Last week The New Yorker published an article by Angelina Jolie titled "Diary of Surgery." Because I've experienced many of the things she addresses in the piece it really resonated with me.
While "Mrs. Smith" talks a lot about what carrying the BRCA gene means, she doesn't address the test itself. Like, specifically, what it involves. When I got tested for the BRCA mutation, all my doctor was told me was "Megan, I'm scheduling you a meeting with a genetic counselor to see if you're a BRCA 1 or 2 carrier" and I was like "Absolutely! Let's do that!" but on the inside I was like "um, what's that now?"
Michela Buttignol as seen in the New Yorker
In spirit of joining Angelina to raise awareness about this issue, and equally noble, awareness about my book, below is an excerpt from 99 Problems in which I get tested for the gene. It's from the chapter I creatively titled, Genetic Counseling.
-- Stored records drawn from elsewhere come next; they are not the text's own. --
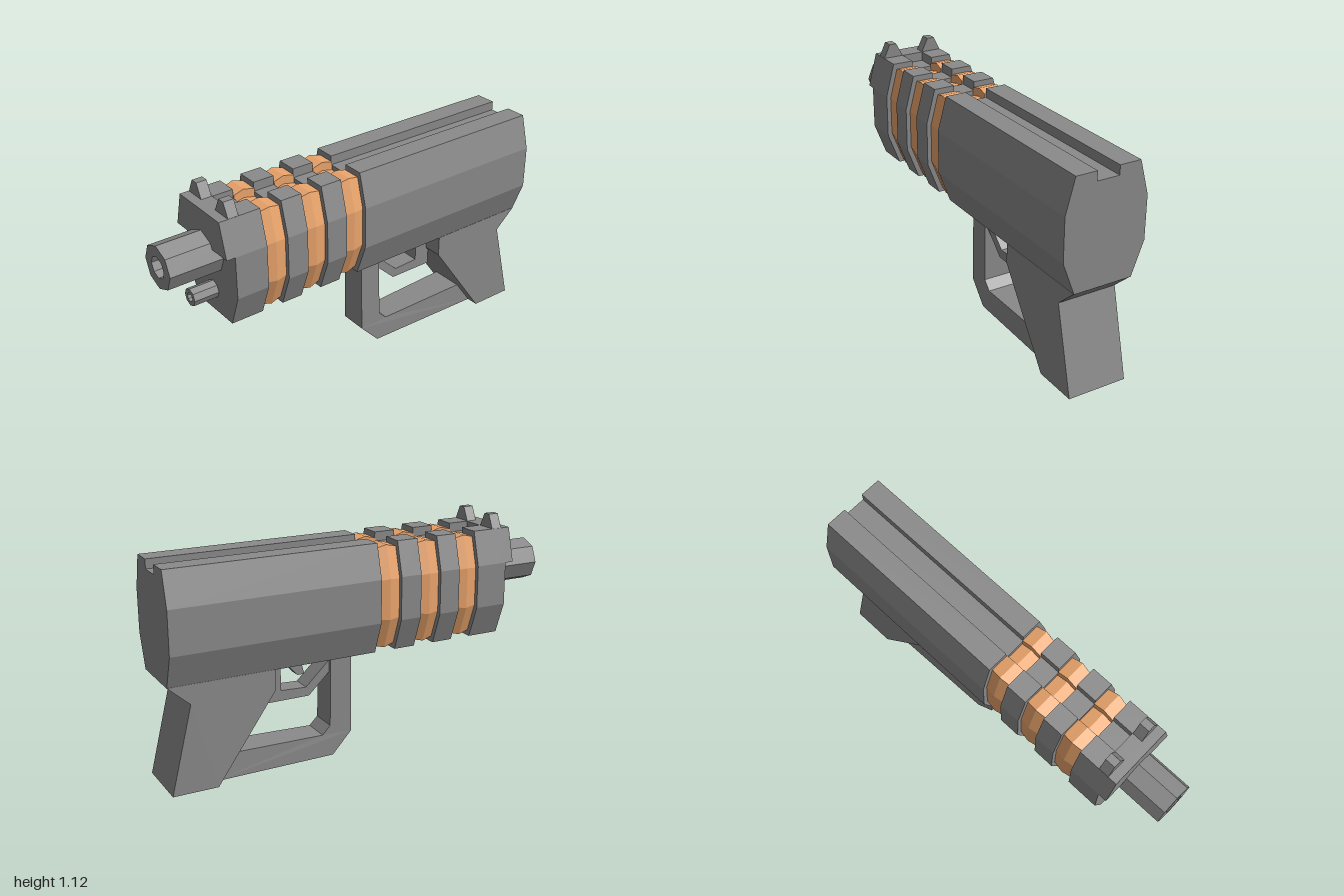
import * as THREE from 'three';

const grey = new THREE.MeshStandardMaterial({ color: 0x8a8a8a, flatShading: true });
const orange = new THREE.MeshStandardMaterial({ color: 0xeba56c, flatShading: true });

const toShape = (pts) => new THREE.Shape(pts.map(([x, y]) => new THREE.Vector2(x, y)));
const mirrored = (half) => [...half, ...half.map(([x, y]) => [-x, y]).reverse()];

// Half cross-sections of the slide, from the bottom up
const sides = [[0.145, 0.518], [0.205, 0.678], [0.205, 0.888], [0.16, 1.053]];
const solidSection = mirrored(sides);
const groovedSection = mirrored([...sides, [0.055, 1.053], [0.055, 1.008]]);

export function createModel() {
  const group = new THREE.Group();

  function add(name, geometry, material = grey) {
    const mesh = new THREE.Mesh(geometry, material);
    mesh.name = name;
    group.add(mesh);
    return mesh;
  }

  // Section in x,y swept from z0 to z1
  function along(name, pts, z0, z1) {
    const geo = new THREE.ExtrudeGeometry(toShape(pts), { depth: z1 - z0, bevelEnabled: false });
    return add(name, geo.translate(0, 0, z0));
  }

  // Side profile in z,y given a width in x
  function across(name, pts, width) {
    const geo = new THREE.ExtrudeGeometry(toShape(pts), { depth: width, bevelEnabled: false });
    return add(name, geo.translate(0, 0, -width / 2).rotateY(-Math.PI / 2));
  }

  // Ring that bulges at its middle
  function bulgedRing(name, z0, z1) {
    const depth = z1 - z0, cy = 0.785;
    const geo = new THREE.ExtrudeGeometry(toShape(groovedSection), { depth, steps: 2, bevelEnabled: false });
    const p = geo.attributes.position;
    for (let i = 0; i < p.count; i++) {
      const bulge = 1 - Math.abs(p.getZ(i) / depth - 0.5) * 2;
      const s = 0.895 + 0.05 * bulge;
      p.setXY(i, p.getX(i) * s, cy + (p.getY(i) - cy) * s);
    }
    geo.computeVertexNormals();
    add(name, geo.translate(0, 0, z0), orange);
  }

  // Octagonal tube with a blind bore
  function barrel(name, y, outer, inner, z0, z1, boreDepth) {
    const profile = [[0, z0], [outer, z0], [outer, z1], [inner, z1], [inner, z1 - boreDepth], [0, z1 - boreDepth]];
    const geo = new THREE.LatheGeometry(profile.map(([r, h]) => new THREE.Vector2(r, h)), 8);
    add(name, geo.rotateX(Math.PI / 2).translate(0.002, y, 0));
  }

  // Slide, alternating rings and front collar
  along('slide', groovedSection, -1, 0.037);
  [[0.037, 0.145], [0.253, 0.361], [0.467, 0.575]].forEach(([a, b], i) => bulgedRing('orangeRing' + (i + 1), a, b));
  [[0.145, 0.253], [0.361, 0.467]].forEach(([a, b], i) => along('greyRing' + (i + 1), groovedSection, a, b));
  along('frontCollar', groovedSection, 0.575, 0.68);
  along('frontPlate', solidSection, 0.68, 0.737);
  along('frontOverhang', mirrored(sides.slice(2)), 0.68, 0.78);

  // Pair of front sights
  for (const s of [1, -1]) {
    const pts = [[0.055, 1.05], [0.16, 1.05], [0.127, 1.12], [0.09, 1.12]].map(([x, y]) => [s * x, y]);
    along(s > 0 ? 'leftSight' : 'rightSight', pts, 0.682, 0.734);
  }

  barrel('barrel', 0.839, 0.107, 0.053, 0.7, 1, 0.2);
  barrel('lowerBarrel', 0.631, 0.043, 0.022, 0.7, 0.86, 0.1);

  // Grip, hand guard and trigger
  across('grip', [[-1, 0.52], [-0.895, 0.425], [-1, 0], [-0.78, 0], [-0.485, 0.42], [-0.485, 0.52]], 0.294);
  const guard = across('handGuard', [[-0.05, 0.53], [-0.055, 0.107], [-0.155, 0], [-0.79, 0.001], [-0.7, 0.125],
    [-0.21, 0.113], [-0.168, 0.155], [-0.16, 0.53]], 0.146);
  across('triggerGuard', [[-0.15, 0.495], [-0.15, 0.435], [-0.27, 0.322], [-0.5, 0.322], [-0.5, 0.53],
    [-0.415, 0.53], [-0.415, 0.373], [-0.285, 0.367]], 0.1);
  across('trigger', [[-0.31, 0.53], [-0.283, 0.428], [-0.32, 0.428], [-0.41, 0.53]], 0.06);

  // Hand guard narrows toward the slide and widens toward the grip
  const p = guard.geometry.attributes.position;
  for (let i = 0; i < p.count; i++) {
    const rear = Math.max(0, -p.getZ(i) - 0.25);
    p.setX(i, p.getX(i) * (1 - 0.2 * p.getY(i) + 0.35 * rear));
  }
  guard.geometry.computeVertexNormals();

  return group;
}
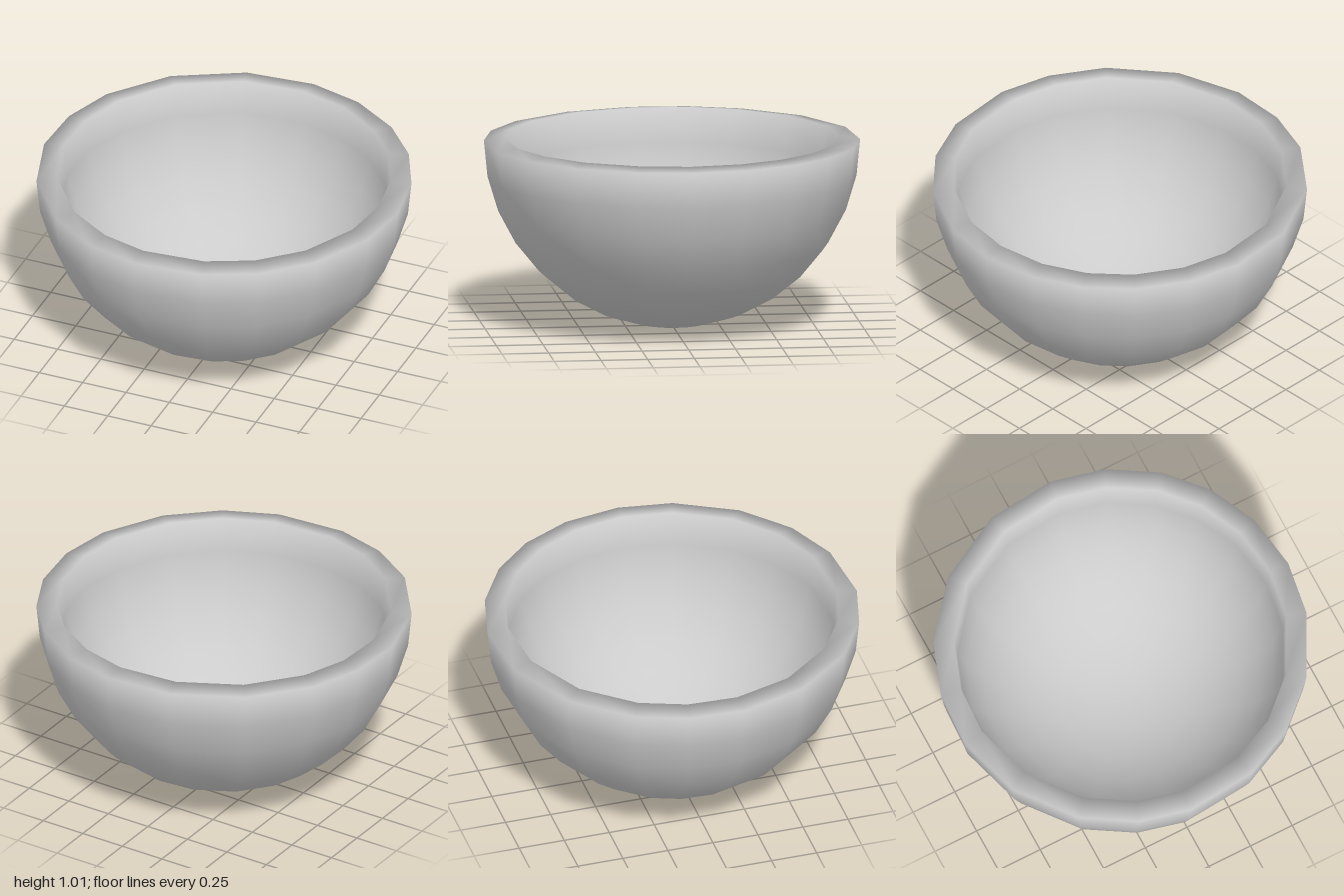
import * as THREE from 'three';

// Directions of the slightly uneven sides, in degrees around the bowl
const SIDES = [360, 342.5, 326, 310, 292.5, 275.5, 254, 230.5, 208.5, 191.5,
  174, 153, 130.5, 112.5, 96, 74, 56.5, 38, 17, 0];

// Quarter circle from the pole (bottom) up towards the rim
function quarterArc(radius, centreY, steps, endY) {
  const points = [];
  for (let i = 0; i <= steps; i++) {
    const t = (i / steps) * Math.PI / 2;
    const y = i === steps ? endY : centreY - radius * Math.cos(t);
    points.push(new THREE.Vector2(i === 0 ? 0 : radius * Math.sin(t), y));
  }
  return points;
}

// Turn the columns of a lathe onto the uneven side directions
function unevenSides(geometry, rows) {
  const pos = geometry.attributes.position;
  const nor = geometry.attributes.normal;
  for (let i = 0; i < pos.count; i++) {
    const column = Math.floor(i / rows);
    const phi = (column / (SIDES.length - 1)) * Math.PI * 2;
    const a = THREE.MathUtils.degToRad(SIDES[column]);
    const r = pos.getX(i) * Math.sin(phi) + pos.getZ(i) * Math.cos(phi);
    const n = nor.getX(i) * Math.sin(phi) + nor.getZ(i) * Math.cos(phi);
    pos.setXYZ(i, r * Math.cos(a), pos.getY(i), r * Math.sin(a));
    if (r < 1e-4) nor.setXYZ(i, 0, i % rows === 0 ? -1 : 1, 0); // poles
    else nor.setXYZ(i, n * Math.cos(a), nor.getY(i), n * Math.sin(a));
  }
  return geometry;
}

export function createModel() {
  const group = new THREE.Group();
  group.name = 'bowl';

  // Outer wall, rim sloping up to the inner edge, then down the inner wall
  const profile = [
    ...quarterArc(1, 1, 8, 1),
    ...quarterArc(0.89, 1, 8, 1.015).reverse(),
  ];
  const lathe = new THREE.LatheGeometry(profile, SIDES.length - 1);
  const shell = new THREE.Mesh(
    unevenSides(lathe, profile.length),
    new THREE.MeshStandardMaterial({ color: 0xcccccc }),
  );
  shell.name = 'bowlShell';
  group.add(shell);
  return group;
}
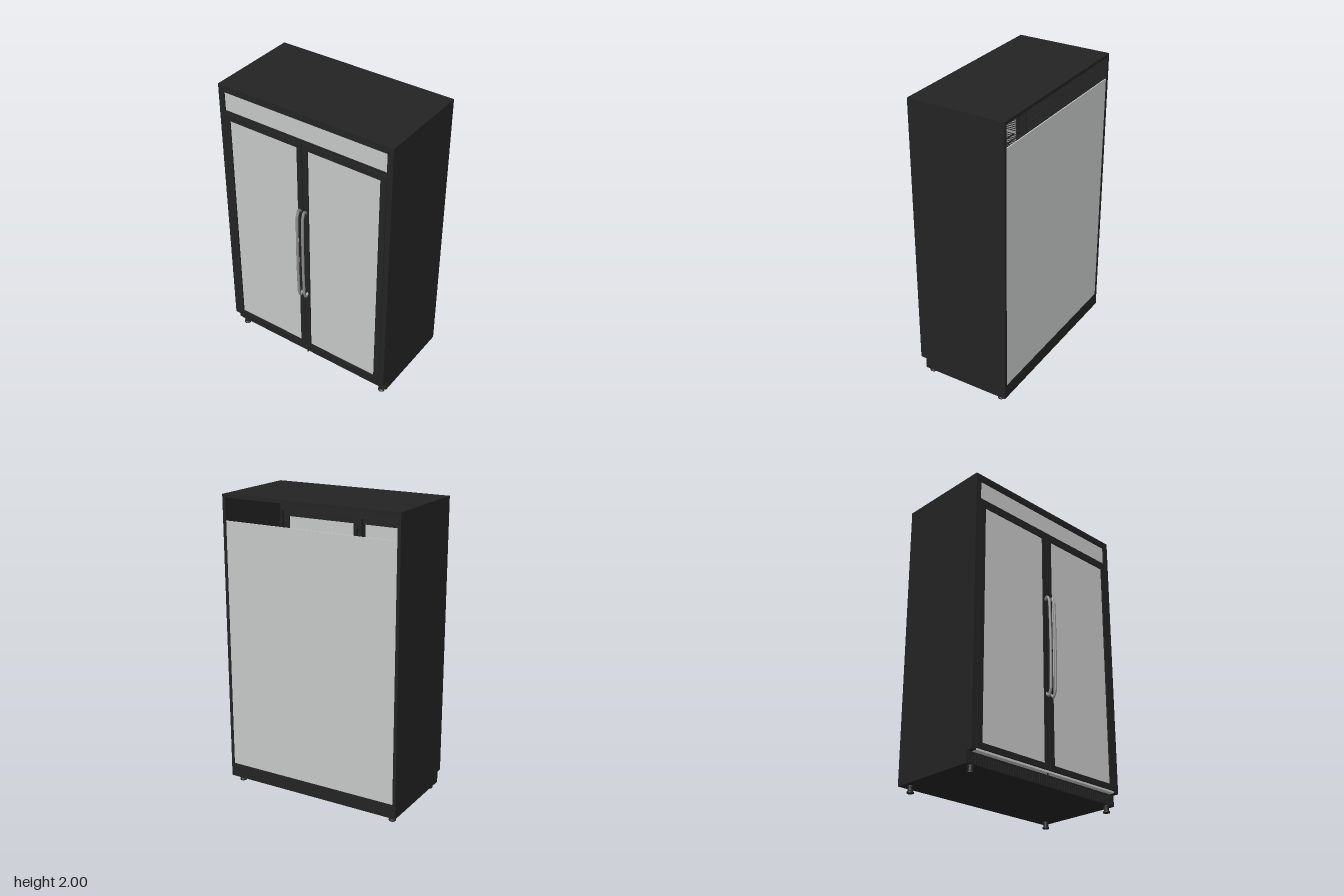
import * as THREE from 'three';

const black = new THREE.MeshStandardMaterial({ color: 0x232323 });
black.name = 'black painted steel';
const pale = new THREE.MeshStandardMaterial({ color: 0xc6c8c7 });
pale.name = 'pale glass and panel';
const steel = new THREE.MeshStandardMaterial({ color: 0x8c8d8b });
steel.name = 'brushed steel';

// Box given by its extents along each axis
function box(parent, name, mat, [x0, x1], [y0, y1], [z0, z1]) {
  const mesh = new THREE.Mesh(new THREE.BoxGeometry(x1 - x0, y1 - y0, z1 - z0), mat);
  mesh.position.set((x0 + x1) / 2, (y0 + y1) / 2, (z0 + z1) / 2);
  mesh.name = name;
  parent.add(mesh);
  return mesh;
}

function group(parent, name) {
  const g = new THREE.Group();
  g.name = name;
  parent.add(g);
  return g;
}

// Rectangular frame with an opening, extruded along z
function frame(parent, name, [x0, x1], [y0, y1], [a0, a1], [b0, b1], [z0, z1]) {
  const shape = new THREE.Shape();
  shape.moveTo(x0, y0).lineTo(x1, y0).lineTo(x1, y1).lineTo(x0, y1).closePath();
  const hole = new THREE.Path();
  hole.moveTo(a0, b0).lineTo(a0, b1).lineTo(a1, b1).lineTo(a1, b0).closePath();
  shape.holes.push(hole);
  const mesh = new THREE.Mesh(
    new THREE.ExtrudeGeometry(shape, { depth: z1 - z0, bevelEnabled: false }), black);
  mesh.position.z = z0;
  mesh.name = name;
  parent.add(mesh);
}

function buildCabinet(root) {
  const g = group(root, 'cabinet');
  // Side walls with a notch for the recessed toe kick
  const side = new THREE.Shape();
  [[-0.36, 0.045], [0.265, 0.045], [0.265, 0.12], [0.305, 0.12], [0.305, 2], [-0.36, 2]]
    .forEach(([z, y], i) => (i ? side.lineTo(-z, y) : side.moveTo(-z, y)));
  const wall = new THREE.ExtrudeGeometry(side, { depth: 0.022, bevelEnabled: false });
  wall.rotateY(Math.PI / 2);
  for (const [x, name] of [[-0.635, 'rightWall'], [0.613, 'leftWall']]) {
    const mesh = new THREE.Mesh(wall, black);
    mesh.position.x = x;
    mesh.name = name;
    g.add(mesh);
  }
  box(g, 'roof', black, [-0.613, 0.613], [1.978, 2], [-0.36, 0.305]);
  box(g, 'base', black, [-0.613, 0.613], [0.045, 0.12], [-0.355, 0.25]);
  box(g, 'backRail', black, [-0.613, 0.613], [0.045, 0.14], [-0.36, -0.34]);
  box(g, 'backPanel', pale, [-0.613, 0.613], [0.14, 1.83], [-0.357, -0.35]);
  // Front surround, centre post and the light sill under the doors
  for (const s of [-1, 1]) {
    const x = [0.6 * s, 0.613 * s].sort((a, b) => a - b);
    box(g, 'frontStile', black, x, [0.12, 1.98], [0.26, 0.305]);
  }
  box(g, 'centrePost', black, [-0.03, 0.03], [0.13, 1.8], [0.26, 0.29]);
  box(g, 'doorSill', pale, [-0.6, 0.6], [0.122, 0.136], [0.25, 0.298]);
}

function buildHeader(root) {
  const g = group(root, 'header');
  frame(g, 'headerFrame', [-0.6, 0.6], [1.805, 1.978], [-0.594, 0.594], [1.822, 1.952], [0.27, 0.303]);
  box(g, 'signPanel', pale, [-0.594, 0.594], [1.822, 1.952], [0.288, 0.296]);
  box(g, 'headerBack', black, [-0.6, 0.6], [1.805, 1.978], [0.262, 0.272]);
  box(g, 'upperTrim', black, [-0.6, 0.6], [1.962, 1.972], [0.3, 0.307]);
}

function buildDoor(root, s) {
  const g = group(root, s > 0 ? 'leftDoor' : 'rightDoor');
  const span = (a, b) => (s > 0 ? [a, b] : [-b, -a]);
  frame(g, 'doorFrame', span(0.002, 0.6), [0.135, 1.8], span(0.04, 0.557), [0.172, 1.762], [0.285, 0.31]);
  box(g, 'doorGlass', pale, span(0.04, 0.557), [0.172, 1.762], [0.294, 0.302]);
  // Bowed pull handle
  const path = [[1.295, 0.305], [1.318, 0.33], [1.27, 0.346], [1.12, 0.35], [0.965, 0.351],
    [0.81, 0.35], [0.66, 0.346], [0.612, 0.33], [0.635, 0.305]]
    .map(([y, z]) => new THREE.Vector3(0.021 * s, y, z));
  const curve = new THREE.CurvePath();
  path.slice(1).forEach((p, i) => curve.add(new THREE.LineCurve3(path[i], p)));
  const handle = new THREE.Mesh(new THREE.TubeGeometry(curve, 72, 0.009, 10), steel);
  handle.name = 'handle';
  g.add(handle);
}

function buildToeKick(root) {
  const g = group(root, 'toeKick');
  box(g, 'kickPanel', black, [-0.613, 0.613], [0.045, 0.12], [0.25, 0.258]);
  for (let i = 0; i <= 60; i++) {
    const x = -0.6 + i * 0.02;
    box(g, 'kickSlat', black, [x - 0.005, x + 0.005], [0.053, 0.112], [0.258, 0.265]);
  }
  for (const y of [0.045, 0.112]) box(g, 'kickRail', black, [-0.613, 0.613], [y, y + 0.008], [0.256, 0.266]);
  box(g, 'doorStop', black, [-0.004, 0.004], [0.06, 0.135], [0.286, 0.29]);
}

function buildShelves(root) {
  const g = group(root, 'interior');
  for (const x of [-0.59, 0, 0.59]) {
    for (const z of [-0.32, 0.23]) box(g, 'shelfPost', black, [x - 0.01, x + 0.01], [0.12, 1.74], [z, z + 0.015]);
  }
  for (const y of [0.45, 0.74, 1.03, 1.32, 1.61]) {
    const shelf = group(g, 'wireShelf');
    for (const s of [-1, 1]) {
      const cx = 0.297 * s;
      for (let i = 0; i <= 22; i++) {
        const x = cx - 0.275 + i * 0.025;
        box(shelf, 'shelfWire', black, [x - 0.002, x + 0.002], [y, y + 0.004], [-0.32, 0.24]);
      }
      for (const z of [-0.32, -0.04, 0.24]) {
        box(shelf, 'shelfBar', black, [cx - 0.28, cx + 0.28], [y - 0.006, y], [z - 0.003, z + 0.003]);
      }
    }
  }
}

function buildFeet(root) {
  // Levelling foot: threaded stem on a flared pad
  const profile = [[0, 0], [0.023, 0], [0.023, 0.008], [0.017, 0.013], [0.017, 0.035], [0.021, 0.035], [0.021, 0.046]]
    .map(([r, y]) => new THREE.Vector2(r, y));
  const foot = new THREE.LatheGeometry(profile, 16).toNonIndexed();
  foot.computeVertexNormals();
  for (const x of [-0.585, 0.585]) {
    for (const z of [-0.3, 0.243]) {
      const mesh = new THREE.Mesh(foot, black);
      mesh.position.set(x, 0, z);
      mesh.name = 'foot';
      root.add(mesh);
    }
  }
}

export function createModel() {
  const root = new THREE.Group();
  root.name = 'displayRefrigerator';
  buildCabinet(root);
  buildHeader(root);
  buildDoor(root, 1);
  buildDoor(root, -1);
  buildToeKick(root);
  buildShelves(root);
  buildFeet(root);
  return root;
}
A chapter and excerpt from 99 Problems but a Baby Ain't One
Today I spent the afternoon at a genetic counselor's office. Her name was Cara and she was a nice, tall, thin woman vaguely resembling Hilary Swank. Her office was small, but her candy bowl was big - overflowing with fun-size Twix bars. I took this as an open invitation to help myself.
Prior to our session, I wasn't real clear on what a genetic counselor did or why I was going. I just knew my doctor had scheduled this appointment and I had to attend. I guess though, with the world counselor in her title, I'd envisioned myself doing the majority of the talking - a very Robin Williams/Matt Damon/Good Will Hunting type of situation. I want everyone to know that is not what genetic counseling is. Genetic counseling is when Cara describes to you, in full detail, every gene, cancer, mutation, and horrific disease that I could possibly possess or develop in my life. And there's a lot. Like millions.
It was very overwhelming and very scary. My first instinct was to jump from the fourteenth floor that we were on to alleviate the suspense surrounding my eventual cause of death. Instead, I let Cara perform a blood test for the millions of genetic disorders we discussed in our session. In two to three weeks I'll know if I have the BRCA 1 or 2 gene mutations that my doctors are most concerned about. Testing positive for this would mean that I will very likely develop both ovarian and breast cancer in my lifetime. (If it haven't already.)
The BRCA gene is hereditary and would have been passed down from either my mother or father. (Rude.) If I have this, I'll want to make sure that my younger female cousins, from whichever side the gene was contracted, get tested as well. Since the gene is hereditary, if I have it, they could have it too. If I had a sister, she would need to get tested too.
I also asked Cara to test for the "crazy" gene. I'm pretty sure I have that.......
*To enjoy 99 Problems in its entirety like, Jen and Merl here, hop on over to Amazon to buy a kindle or paperback version.
*For discussion questions, book club info, reviews, and more about the book click over to the official website.
-COOL PEOPLE ONLY-